April 12—27, 2019
Opening Reception: Friday, April 12, 5:30—9:30 p.m.
Aspartame: A very sweet substance used an artificial sweetener, chiefly in low-calorie products
Citral: A fragrant liquid occurring in citrus or lemongrass oils and used in flavorings and perfumes
Rayon: A textile fiber or silky fabric made from regenerated cellulose (viscose)
Aspartame, Citral & Rayon is an interwoven audiovisual installation featuring works by multi-disciplinary artists Fran. E Gallagher, Phil Mulliken, and 李克非Coffe Lee. It is an exhibition that explores what wave-based mediums such as light and sound sometimes fail to provide us through the form of representation. Let us now turn our attention to our other senses, namely the gustative, the olfactory, and the tactile, and ponder on the possibility of using substitution as a method instead of representation to rethink our visual and auditory experiences. How do our artificial processes of extraction, synthesis, and addition create end products that are thin layers of fiction that become another kind of reality?
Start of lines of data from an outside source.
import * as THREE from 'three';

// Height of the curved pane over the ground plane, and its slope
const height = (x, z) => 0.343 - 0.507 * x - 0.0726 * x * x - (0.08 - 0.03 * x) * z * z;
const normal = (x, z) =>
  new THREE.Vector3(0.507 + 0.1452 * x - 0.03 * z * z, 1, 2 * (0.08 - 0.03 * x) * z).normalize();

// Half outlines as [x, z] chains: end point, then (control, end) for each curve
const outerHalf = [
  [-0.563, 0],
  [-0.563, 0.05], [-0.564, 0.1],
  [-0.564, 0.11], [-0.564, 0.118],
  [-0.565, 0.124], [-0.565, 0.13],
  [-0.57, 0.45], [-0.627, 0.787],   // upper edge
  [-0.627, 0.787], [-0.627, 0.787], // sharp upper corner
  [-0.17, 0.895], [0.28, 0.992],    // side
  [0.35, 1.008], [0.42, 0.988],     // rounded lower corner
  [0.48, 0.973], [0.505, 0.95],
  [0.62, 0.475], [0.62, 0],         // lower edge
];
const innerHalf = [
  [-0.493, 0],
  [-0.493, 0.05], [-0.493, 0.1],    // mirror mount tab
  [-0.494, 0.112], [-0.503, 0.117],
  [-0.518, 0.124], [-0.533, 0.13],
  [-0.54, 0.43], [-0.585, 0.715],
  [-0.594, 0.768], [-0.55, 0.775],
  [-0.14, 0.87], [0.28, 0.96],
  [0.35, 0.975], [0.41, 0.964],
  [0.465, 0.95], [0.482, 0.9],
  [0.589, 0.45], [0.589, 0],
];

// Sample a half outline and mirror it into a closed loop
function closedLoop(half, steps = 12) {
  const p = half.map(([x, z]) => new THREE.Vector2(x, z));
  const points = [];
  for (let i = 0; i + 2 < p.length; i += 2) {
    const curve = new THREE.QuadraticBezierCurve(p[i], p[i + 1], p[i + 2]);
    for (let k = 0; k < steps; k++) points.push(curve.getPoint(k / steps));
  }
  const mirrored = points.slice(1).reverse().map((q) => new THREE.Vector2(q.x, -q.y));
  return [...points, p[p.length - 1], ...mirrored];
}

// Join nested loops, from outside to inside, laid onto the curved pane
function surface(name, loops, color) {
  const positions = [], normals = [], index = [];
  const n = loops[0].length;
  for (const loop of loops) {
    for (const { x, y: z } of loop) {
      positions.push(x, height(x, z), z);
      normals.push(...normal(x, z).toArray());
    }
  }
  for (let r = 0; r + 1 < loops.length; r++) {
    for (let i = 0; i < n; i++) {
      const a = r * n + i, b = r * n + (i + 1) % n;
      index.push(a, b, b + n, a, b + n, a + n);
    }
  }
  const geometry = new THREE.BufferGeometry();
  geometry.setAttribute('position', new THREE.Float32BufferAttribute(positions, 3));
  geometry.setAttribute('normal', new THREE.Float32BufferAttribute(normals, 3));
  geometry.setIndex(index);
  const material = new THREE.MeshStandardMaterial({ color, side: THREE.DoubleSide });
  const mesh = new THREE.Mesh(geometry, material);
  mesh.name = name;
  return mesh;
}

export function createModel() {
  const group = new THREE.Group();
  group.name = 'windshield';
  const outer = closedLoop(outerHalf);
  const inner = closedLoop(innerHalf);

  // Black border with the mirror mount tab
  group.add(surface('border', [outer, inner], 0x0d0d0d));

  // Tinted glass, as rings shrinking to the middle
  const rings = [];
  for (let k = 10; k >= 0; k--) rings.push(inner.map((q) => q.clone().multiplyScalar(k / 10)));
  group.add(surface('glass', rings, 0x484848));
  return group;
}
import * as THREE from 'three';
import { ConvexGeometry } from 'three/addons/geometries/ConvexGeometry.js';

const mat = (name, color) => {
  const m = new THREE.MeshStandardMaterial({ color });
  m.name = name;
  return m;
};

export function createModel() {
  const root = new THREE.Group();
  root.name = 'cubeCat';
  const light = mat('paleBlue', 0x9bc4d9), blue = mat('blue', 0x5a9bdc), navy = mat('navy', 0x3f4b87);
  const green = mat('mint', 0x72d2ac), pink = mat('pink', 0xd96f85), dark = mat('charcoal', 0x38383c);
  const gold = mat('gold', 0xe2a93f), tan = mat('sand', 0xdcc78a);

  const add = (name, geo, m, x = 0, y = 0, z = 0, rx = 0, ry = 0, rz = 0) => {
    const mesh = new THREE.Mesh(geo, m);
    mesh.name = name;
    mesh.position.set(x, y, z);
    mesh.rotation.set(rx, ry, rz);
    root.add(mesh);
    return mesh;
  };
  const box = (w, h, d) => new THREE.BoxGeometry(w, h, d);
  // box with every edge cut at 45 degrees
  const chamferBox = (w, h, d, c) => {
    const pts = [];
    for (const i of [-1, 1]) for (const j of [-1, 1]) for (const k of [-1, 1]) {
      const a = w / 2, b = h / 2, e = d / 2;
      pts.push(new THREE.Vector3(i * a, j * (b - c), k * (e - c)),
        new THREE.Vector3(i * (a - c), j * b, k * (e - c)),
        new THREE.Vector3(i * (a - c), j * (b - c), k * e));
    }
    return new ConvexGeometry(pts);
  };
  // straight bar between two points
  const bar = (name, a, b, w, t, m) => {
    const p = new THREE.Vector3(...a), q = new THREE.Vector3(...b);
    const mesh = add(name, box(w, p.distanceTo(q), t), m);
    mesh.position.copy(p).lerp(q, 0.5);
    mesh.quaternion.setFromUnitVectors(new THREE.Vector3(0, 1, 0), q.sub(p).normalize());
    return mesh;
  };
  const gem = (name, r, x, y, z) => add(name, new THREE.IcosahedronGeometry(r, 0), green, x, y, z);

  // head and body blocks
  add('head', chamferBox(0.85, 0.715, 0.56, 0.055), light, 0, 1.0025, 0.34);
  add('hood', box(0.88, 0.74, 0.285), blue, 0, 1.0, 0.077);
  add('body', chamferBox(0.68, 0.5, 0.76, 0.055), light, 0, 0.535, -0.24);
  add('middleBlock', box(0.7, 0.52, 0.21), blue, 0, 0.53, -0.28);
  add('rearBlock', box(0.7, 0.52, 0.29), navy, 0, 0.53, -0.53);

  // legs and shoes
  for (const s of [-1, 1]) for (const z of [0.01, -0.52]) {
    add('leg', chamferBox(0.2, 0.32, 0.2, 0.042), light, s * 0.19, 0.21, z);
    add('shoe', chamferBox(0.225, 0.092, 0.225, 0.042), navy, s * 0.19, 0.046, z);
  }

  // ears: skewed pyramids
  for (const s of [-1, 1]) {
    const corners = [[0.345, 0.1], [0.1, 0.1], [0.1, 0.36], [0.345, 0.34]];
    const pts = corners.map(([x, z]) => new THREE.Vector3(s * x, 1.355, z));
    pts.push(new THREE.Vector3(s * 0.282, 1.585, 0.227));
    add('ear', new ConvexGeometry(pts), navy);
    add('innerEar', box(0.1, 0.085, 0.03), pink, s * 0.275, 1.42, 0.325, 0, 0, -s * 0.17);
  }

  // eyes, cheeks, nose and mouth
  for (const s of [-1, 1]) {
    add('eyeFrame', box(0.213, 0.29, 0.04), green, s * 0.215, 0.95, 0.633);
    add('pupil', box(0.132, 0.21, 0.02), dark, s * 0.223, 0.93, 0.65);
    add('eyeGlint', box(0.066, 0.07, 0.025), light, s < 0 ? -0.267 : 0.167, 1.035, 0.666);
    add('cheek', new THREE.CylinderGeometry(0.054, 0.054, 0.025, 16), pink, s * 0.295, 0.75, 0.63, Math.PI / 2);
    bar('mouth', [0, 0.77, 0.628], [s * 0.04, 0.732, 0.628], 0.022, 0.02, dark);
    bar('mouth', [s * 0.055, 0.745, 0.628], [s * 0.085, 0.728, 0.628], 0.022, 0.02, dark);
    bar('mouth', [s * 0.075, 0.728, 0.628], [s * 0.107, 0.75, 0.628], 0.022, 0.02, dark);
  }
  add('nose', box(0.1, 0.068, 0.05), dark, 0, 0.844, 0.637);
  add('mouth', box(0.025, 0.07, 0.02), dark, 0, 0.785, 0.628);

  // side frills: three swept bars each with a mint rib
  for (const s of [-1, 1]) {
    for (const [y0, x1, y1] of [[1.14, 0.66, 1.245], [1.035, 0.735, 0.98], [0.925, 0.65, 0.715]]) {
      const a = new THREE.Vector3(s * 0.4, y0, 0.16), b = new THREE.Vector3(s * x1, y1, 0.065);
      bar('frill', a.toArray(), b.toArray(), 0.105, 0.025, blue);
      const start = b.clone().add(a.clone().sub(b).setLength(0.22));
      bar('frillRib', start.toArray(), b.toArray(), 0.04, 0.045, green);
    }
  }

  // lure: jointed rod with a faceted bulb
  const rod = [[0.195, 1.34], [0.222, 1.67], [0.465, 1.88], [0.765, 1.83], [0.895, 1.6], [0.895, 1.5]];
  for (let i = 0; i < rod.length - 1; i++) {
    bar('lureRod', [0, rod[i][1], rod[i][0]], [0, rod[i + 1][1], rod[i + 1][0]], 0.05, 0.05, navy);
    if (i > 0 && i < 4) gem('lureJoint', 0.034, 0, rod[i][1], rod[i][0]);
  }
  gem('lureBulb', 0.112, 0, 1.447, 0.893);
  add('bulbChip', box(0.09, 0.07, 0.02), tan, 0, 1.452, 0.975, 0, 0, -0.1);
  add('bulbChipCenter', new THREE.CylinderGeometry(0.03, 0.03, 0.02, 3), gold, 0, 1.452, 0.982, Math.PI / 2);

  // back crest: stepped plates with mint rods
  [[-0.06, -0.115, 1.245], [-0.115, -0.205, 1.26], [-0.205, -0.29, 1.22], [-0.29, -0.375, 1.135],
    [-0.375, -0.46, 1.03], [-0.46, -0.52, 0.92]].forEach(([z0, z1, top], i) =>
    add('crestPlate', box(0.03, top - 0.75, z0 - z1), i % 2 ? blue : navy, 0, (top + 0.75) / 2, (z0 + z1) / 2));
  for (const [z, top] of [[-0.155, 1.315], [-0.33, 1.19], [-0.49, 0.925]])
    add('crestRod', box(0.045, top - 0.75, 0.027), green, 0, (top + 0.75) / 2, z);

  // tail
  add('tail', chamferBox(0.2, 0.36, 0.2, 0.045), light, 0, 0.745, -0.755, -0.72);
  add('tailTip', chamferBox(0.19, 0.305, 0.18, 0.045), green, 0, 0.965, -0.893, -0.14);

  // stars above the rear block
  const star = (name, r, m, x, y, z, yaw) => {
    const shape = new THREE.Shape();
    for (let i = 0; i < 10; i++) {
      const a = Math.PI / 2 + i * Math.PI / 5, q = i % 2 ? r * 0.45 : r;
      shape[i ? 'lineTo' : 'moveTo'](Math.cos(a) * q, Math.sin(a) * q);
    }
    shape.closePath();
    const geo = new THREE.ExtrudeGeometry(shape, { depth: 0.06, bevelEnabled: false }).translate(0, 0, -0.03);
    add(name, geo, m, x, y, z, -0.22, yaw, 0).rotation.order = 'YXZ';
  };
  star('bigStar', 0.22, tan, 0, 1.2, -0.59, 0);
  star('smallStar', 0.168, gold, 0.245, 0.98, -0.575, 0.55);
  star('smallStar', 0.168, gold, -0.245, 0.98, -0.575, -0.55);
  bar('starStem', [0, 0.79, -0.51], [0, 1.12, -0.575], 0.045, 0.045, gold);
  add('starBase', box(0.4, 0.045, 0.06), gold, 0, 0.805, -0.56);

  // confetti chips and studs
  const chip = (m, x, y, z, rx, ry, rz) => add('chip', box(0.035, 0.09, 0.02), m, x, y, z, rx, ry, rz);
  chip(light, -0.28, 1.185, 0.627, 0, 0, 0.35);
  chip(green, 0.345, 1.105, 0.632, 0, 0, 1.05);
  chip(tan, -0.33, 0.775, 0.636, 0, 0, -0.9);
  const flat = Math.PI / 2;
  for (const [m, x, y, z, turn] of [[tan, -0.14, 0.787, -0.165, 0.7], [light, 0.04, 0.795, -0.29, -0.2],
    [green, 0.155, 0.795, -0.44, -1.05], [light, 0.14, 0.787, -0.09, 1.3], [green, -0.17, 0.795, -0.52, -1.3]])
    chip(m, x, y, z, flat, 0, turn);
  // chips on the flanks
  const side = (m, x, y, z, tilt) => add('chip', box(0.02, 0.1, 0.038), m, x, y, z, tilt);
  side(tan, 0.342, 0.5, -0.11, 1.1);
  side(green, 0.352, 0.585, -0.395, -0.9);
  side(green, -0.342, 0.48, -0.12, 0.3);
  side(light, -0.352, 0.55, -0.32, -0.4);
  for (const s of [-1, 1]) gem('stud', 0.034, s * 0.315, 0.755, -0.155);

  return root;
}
This is a show about things that are distorted just enough to maintain veneers of their previous lives while directing our attention to something else – a mirage, a déjà vu, a misplaced piece of memory, a strange familiarity, a thought that will come to mind in a second, or a presence that can only be understood as "something different."
A Materialist checklist of the show (in no particular order):
Laminated wood, tempered glass, cotton, enamel, oak, electricity, rubber, steel, copper, paper, acrylic fibers, pigments, resin, vinyl, adhesive, quartz, sand, sand, and more sand...
A checklist for the senses (in no particular order):
Lemon, sunshine, comfort, diet coke, natural, fart, ticking clock, balcony, effervescent tablets, straw, buttons, key hole, bustling crowd, anger, discomfort, door knob, poetry, aliens, bell rings...
A Human checklist of the show (in alphabetical order by last name):
Fran. E Gallagher is a creator of devised theater, and a collaborator with performing objects. Our focus is on the evolution and narrative of the living object; technology, mechanical machine, plant, creature, and furniture. These objects possess an inner life of their own; they express it by transforming in front of the viewer. Fran, and their collaborators, desire to expose the performative aspects of life as it continues to unfold.
Phil Mulliken is a writer, new media artist, and perpetual student of literature. Mulliken works with high definition CGI simulations which pit the spectacular nature of computer graphics against the brute banality of mundane objects. The result is a kind of computer-generated poetics, work which turns the high-gloss world of simulated spectacle back on itself—a procedural disaster in your living room, a synthetic tragedy just over the fence. Mulliken lives and works in Chicago, IL, and will receive an MFA in writing from the School of Art Institute of Chicago in spring of 2019.
李克非Coffe Lee is a Chinese indie musician and graphic designer based in Shanghai. He has released several digital albums and EPs including Hamilton House (福州大楼), from which the original sound scores for this show are sourced.